◆ Task instructions
Locate every line in the records below that holds the word "part" and return each one.

[Provided entries Boundary: Start]

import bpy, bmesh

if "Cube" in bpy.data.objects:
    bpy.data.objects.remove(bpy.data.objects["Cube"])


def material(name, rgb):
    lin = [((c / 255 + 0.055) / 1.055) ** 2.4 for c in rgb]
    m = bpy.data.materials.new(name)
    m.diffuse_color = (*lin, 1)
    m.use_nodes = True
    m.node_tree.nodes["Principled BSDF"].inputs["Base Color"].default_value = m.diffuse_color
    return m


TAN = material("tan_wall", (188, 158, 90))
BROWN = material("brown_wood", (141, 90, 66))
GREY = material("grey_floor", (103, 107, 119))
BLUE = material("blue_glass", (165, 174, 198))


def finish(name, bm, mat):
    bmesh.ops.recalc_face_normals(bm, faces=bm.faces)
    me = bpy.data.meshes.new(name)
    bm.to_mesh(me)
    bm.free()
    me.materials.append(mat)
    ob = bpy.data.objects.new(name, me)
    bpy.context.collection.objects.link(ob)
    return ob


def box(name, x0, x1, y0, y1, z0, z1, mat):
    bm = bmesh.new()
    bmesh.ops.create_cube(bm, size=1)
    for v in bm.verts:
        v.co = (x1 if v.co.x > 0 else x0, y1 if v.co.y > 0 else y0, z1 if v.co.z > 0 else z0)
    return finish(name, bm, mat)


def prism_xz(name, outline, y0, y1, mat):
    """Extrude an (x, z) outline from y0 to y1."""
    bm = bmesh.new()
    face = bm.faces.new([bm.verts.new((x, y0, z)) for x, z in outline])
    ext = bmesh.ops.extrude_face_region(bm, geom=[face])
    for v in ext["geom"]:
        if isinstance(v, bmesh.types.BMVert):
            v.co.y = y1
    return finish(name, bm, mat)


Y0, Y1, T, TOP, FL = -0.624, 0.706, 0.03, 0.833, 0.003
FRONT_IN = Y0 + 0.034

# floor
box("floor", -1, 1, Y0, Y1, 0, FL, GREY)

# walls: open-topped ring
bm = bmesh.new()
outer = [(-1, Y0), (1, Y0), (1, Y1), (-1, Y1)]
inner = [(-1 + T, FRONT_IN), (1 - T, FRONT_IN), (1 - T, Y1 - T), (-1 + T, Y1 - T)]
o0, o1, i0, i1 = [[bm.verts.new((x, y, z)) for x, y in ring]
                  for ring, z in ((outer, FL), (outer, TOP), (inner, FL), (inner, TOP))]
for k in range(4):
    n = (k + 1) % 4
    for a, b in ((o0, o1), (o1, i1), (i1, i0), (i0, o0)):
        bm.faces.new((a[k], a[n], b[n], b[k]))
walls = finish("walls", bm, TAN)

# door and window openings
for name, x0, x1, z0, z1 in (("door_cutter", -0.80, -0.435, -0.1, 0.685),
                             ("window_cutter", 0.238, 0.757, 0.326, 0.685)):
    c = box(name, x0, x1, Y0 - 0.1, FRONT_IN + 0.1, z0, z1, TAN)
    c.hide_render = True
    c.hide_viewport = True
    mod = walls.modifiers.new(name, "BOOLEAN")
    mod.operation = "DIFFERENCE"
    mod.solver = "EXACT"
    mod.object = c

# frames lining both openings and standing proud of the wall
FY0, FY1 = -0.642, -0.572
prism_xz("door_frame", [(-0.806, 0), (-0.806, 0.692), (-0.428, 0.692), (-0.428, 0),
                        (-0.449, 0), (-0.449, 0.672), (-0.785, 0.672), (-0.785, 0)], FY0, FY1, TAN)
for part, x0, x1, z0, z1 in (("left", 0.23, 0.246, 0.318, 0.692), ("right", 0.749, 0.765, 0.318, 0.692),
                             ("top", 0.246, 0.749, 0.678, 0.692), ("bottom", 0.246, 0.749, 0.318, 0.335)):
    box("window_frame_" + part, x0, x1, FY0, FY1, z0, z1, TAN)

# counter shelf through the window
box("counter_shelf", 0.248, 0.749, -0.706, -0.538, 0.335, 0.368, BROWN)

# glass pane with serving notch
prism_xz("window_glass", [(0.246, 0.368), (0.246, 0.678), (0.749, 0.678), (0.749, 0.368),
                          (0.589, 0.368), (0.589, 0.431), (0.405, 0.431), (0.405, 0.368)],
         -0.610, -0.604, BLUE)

[Provided entries Boundary: End]
[Provided entries Boundary: Start]

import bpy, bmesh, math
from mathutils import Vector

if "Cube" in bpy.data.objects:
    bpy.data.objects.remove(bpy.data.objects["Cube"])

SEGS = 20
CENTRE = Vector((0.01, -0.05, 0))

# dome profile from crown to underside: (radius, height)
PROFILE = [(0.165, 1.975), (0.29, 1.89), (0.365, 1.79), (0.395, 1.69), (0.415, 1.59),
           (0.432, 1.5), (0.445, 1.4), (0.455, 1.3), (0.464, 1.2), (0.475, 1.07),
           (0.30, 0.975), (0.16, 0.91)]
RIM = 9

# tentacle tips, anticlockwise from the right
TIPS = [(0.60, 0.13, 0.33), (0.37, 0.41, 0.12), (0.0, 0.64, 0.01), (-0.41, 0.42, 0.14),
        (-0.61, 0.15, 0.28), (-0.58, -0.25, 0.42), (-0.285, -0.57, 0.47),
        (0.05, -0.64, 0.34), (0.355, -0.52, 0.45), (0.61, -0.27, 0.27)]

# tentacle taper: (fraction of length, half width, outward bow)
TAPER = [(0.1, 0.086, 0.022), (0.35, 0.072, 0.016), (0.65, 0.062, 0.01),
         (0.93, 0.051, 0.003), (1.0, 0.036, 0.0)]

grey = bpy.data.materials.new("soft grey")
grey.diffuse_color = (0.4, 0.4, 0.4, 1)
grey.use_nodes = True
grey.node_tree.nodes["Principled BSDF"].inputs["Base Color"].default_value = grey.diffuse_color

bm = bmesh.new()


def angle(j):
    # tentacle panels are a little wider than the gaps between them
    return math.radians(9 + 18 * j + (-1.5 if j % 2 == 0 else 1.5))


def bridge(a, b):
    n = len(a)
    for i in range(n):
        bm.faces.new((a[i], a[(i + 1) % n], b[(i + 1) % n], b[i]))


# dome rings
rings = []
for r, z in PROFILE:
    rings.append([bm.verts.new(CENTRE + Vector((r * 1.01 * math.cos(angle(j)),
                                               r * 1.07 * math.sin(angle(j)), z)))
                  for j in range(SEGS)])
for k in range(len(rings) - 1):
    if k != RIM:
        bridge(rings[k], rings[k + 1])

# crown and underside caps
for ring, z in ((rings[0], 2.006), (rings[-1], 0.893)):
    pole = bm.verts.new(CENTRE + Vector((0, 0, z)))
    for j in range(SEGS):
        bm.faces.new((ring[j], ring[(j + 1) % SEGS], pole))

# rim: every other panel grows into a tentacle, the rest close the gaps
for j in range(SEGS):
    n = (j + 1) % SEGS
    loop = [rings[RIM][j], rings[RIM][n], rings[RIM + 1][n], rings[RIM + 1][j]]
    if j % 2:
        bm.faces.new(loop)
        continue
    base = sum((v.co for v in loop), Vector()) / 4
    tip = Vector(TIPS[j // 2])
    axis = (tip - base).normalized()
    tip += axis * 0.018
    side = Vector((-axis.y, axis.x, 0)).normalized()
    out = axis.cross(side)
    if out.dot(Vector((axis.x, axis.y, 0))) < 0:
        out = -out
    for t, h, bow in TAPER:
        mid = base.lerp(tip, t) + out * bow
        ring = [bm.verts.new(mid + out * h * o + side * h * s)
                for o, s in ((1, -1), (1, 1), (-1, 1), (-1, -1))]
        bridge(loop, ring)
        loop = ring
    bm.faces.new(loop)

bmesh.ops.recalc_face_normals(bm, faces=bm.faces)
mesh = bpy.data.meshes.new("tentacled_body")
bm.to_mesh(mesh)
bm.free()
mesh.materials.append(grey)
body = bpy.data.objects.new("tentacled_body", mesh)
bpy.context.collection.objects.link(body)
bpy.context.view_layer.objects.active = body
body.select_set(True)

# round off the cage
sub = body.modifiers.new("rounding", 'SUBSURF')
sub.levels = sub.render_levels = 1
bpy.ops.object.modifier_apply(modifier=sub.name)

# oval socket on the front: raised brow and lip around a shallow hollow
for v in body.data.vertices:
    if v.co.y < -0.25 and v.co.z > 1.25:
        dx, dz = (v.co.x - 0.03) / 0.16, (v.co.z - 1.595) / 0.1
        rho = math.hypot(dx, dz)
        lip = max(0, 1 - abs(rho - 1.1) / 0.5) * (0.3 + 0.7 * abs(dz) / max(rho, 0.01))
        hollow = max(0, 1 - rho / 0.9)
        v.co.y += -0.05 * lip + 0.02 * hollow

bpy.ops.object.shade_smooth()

[Provided entries Boundary: End]
[Provided entries Boundary: Start]

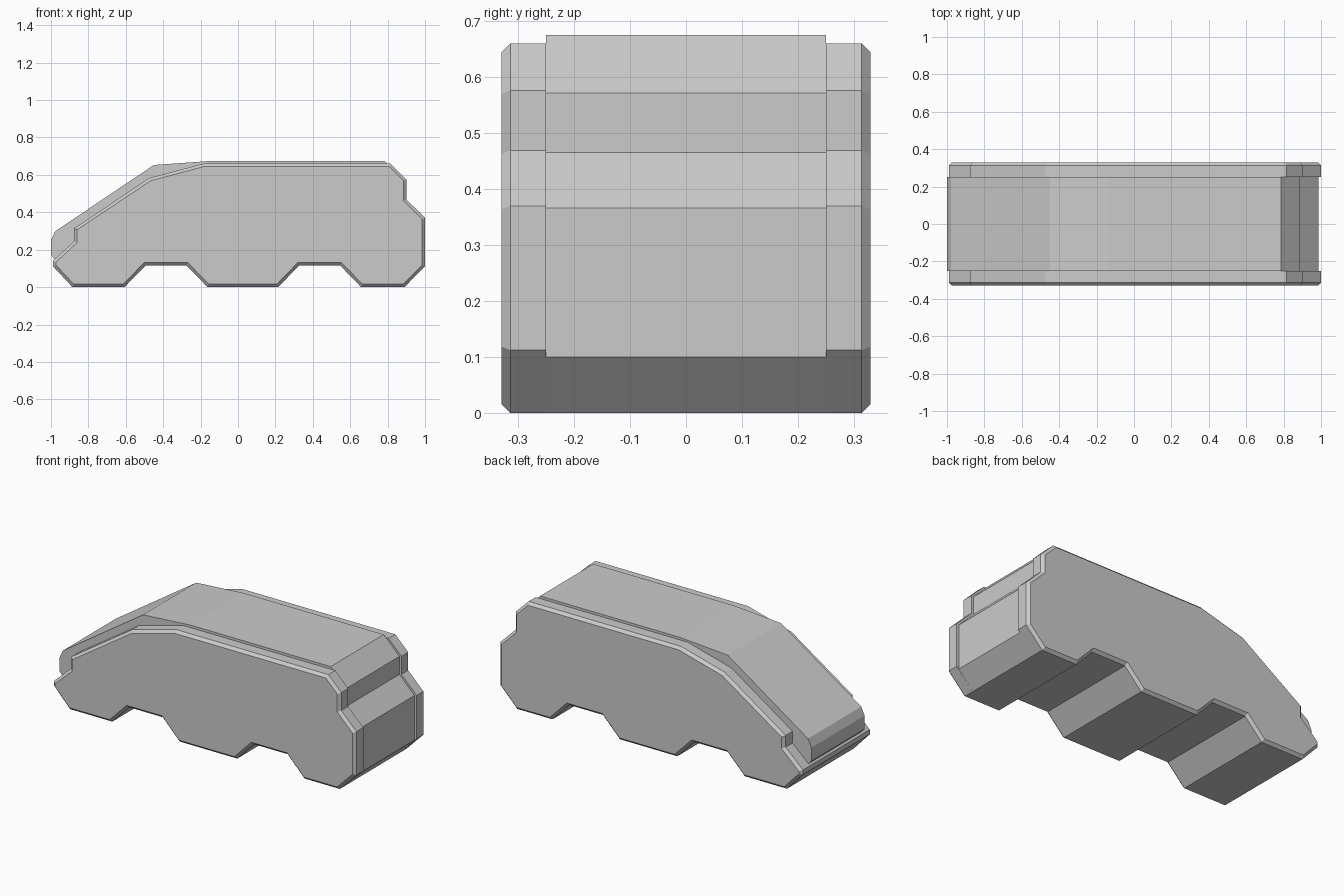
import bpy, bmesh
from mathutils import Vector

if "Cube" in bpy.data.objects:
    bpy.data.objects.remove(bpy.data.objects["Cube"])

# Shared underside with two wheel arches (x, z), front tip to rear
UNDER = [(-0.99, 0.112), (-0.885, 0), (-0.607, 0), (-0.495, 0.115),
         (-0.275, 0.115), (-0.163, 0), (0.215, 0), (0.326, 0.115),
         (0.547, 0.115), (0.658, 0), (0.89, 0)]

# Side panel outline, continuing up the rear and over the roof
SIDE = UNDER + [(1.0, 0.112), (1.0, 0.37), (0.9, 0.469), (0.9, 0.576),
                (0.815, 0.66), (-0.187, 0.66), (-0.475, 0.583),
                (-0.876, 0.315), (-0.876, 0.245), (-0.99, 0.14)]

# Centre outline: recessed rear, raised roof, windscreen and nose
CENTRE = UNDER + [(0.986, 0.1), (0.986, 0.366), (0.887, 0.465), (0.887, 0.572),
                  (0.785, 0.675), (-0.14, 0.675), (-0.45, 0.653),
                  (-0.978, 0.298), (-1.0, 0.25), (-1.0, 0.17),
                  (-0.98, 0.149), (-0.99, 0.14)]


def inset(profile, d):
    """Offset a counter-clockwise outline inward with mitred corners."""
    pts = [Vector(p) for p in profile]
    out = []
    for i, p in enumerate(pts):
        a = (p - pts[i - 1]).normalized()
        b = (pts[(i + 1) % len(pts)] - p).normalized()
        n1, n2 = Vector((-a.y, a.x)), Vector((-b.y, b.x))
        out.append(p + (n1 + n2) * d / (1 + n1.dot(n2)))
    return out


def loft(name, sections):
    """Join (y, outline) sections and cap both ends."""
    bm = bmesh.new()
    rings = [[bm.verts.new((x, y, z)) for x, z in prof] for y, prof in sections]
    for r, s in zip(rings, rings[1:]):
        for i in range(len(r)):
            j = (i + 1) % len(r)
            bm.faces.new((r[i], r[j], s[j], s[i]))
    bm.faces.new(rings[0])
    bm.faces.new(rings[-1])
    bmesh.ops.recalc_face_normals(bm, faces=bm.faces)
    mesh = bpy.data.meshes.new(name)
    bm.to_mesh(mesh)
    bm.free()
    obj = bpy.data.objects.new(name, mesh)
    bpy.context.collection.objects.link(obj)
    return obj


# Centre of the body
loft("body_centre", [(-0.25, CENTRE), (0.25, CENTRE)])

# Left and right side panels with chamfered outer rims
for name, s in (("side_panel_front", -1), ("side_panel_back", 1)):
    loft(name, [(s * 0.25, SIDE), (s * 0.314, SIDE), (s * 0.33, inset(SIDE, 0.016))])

[Provided entries Boundary: End]

◆ Reply
for part, x0, x1, z0, z1 in (("left", 0.23, 0.246, 0.318, 0.692), ("right", 0.749, 0.765, 0.318, 0.692),
    box("window_frame_" + part, x0, x1, FY0, FY1, z0, z1, TAN)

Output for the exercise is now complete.